Three independent reviewers are questioning the science behind a decision to restrict commercial fishing to protect endangered Steller sea lions in Alaska.
The reviewers say a federal biological opinion doesn’t support that restricting fishing in the Aleutian Islands will help sea lion survival.
The western population of Steller sea lions was listed as endangered in 1997. The National Marine Fisheries Service says their numbers fell sharply from 250,000 in the early 1970s and remained at just 49,000 in 2008.
State of Alaska attorneys in an unsuccessful court case argued against fishing restrictions and said the population of western Steller sea lions is growing.
Fisheries Service spokeswoman Julie Speegle says the agency is reviewing the independent report and will determine whether follow-up actions are warranted.
- Superior Court Judge Philip Pallenberg heard oral arguments in a lawsuit on the issue. He said he’ll try to reach a decision as quickly as he can.
- Walker said he has spoken several times with U.S. Sen. Lisa Murkowski, whose vote could help determine the bill’s fate.
- State transportation crews are removing political campaign signs along state rights-of-way. Alaska law largely forbids signs anywhere visible from the roadway.
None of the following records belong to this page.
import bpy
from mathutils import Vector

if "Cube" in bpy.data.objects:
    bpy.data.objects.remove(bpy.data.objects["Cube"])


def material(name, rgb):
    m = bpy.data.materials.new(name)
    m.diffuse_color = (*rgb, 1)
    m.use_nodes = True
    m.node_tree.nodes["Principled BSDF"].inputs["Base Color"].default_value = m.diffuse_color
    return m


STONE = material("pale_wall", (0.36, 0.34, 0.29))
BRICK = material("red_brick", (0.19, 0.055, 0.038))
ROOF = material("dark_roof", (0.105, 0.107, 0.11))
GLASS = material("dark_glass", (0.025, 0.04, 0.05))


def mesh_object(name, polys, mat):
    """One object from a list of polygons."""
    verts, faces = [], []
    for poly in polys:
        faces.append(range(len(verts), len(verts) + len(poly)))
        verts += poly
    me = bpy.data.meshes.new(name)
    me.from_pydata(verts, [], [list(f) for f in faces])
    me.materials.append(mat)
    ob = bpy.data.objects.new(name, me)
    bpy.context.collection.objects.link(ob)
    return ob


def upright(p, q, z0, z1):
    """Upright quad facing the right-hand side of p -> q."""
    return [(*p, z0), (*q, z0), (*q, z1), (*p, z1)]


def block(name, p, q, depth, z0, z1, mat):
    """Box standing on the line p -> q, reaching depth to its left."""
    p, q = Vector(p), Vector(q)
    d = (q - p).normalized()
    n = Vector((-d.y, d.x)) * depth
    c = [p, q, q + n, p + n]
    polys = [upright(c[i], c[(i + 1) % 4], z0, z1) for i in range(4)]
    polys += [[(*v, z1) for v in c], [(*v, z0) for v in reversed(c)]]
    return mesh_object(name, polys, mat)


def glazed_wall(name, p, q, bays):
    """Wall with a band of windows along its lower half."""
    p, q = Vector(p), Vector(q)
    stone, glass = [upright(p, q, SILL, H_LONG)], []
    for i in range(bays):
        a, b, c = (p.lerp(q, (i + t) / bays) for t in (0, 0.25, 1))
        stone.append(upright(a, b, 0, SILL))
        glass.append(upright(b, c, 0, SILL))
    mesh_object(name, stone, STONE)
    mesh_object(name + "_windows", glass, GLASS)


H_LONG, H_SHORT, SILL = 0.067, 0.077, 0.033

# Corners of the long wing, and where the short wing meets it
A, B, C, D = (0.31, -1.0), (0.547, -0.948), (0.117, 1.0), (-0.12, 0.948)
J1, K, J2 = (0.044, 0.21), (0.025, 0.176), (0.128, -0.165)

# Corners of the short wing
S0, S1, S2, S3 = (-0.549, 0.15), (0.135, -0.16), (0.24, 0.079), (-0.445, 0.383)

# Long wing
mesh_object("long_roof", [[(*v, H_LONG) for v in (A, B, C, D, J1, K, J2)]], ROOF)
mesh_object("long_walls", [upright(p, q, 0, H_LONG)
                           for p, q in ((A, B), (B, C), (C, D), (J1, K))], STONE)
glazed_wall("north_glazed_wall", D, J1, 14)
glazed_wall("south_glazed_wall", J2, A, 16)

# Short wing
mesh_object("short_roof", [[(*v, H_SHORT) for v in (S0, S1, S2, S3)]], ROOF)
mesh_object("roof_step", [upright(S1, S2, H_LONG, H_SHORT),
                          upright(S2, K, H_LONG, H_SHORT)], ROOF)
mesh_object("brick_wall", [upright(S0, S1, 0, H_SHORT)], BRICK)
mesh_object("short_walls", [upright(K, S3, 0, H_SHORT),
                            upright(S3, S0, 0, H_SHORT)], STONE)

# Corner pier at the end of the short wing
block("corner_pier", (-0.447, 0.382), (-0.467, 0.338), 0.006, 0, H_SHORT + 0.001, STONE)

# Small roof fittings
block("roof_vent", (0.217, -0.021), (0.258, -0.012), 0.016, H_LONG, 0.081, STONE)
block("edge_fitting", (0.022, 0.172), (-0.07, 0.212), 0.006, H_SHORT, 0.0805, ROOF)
- The University of Alaska is offering up 400 acres of its Haines-area land for timber harvest. The timing of the university’s decision was motivated by a conversation happening at the local level. The Haines Planning Commission is considering whether to restrict resource extraction in the Mud Bay area.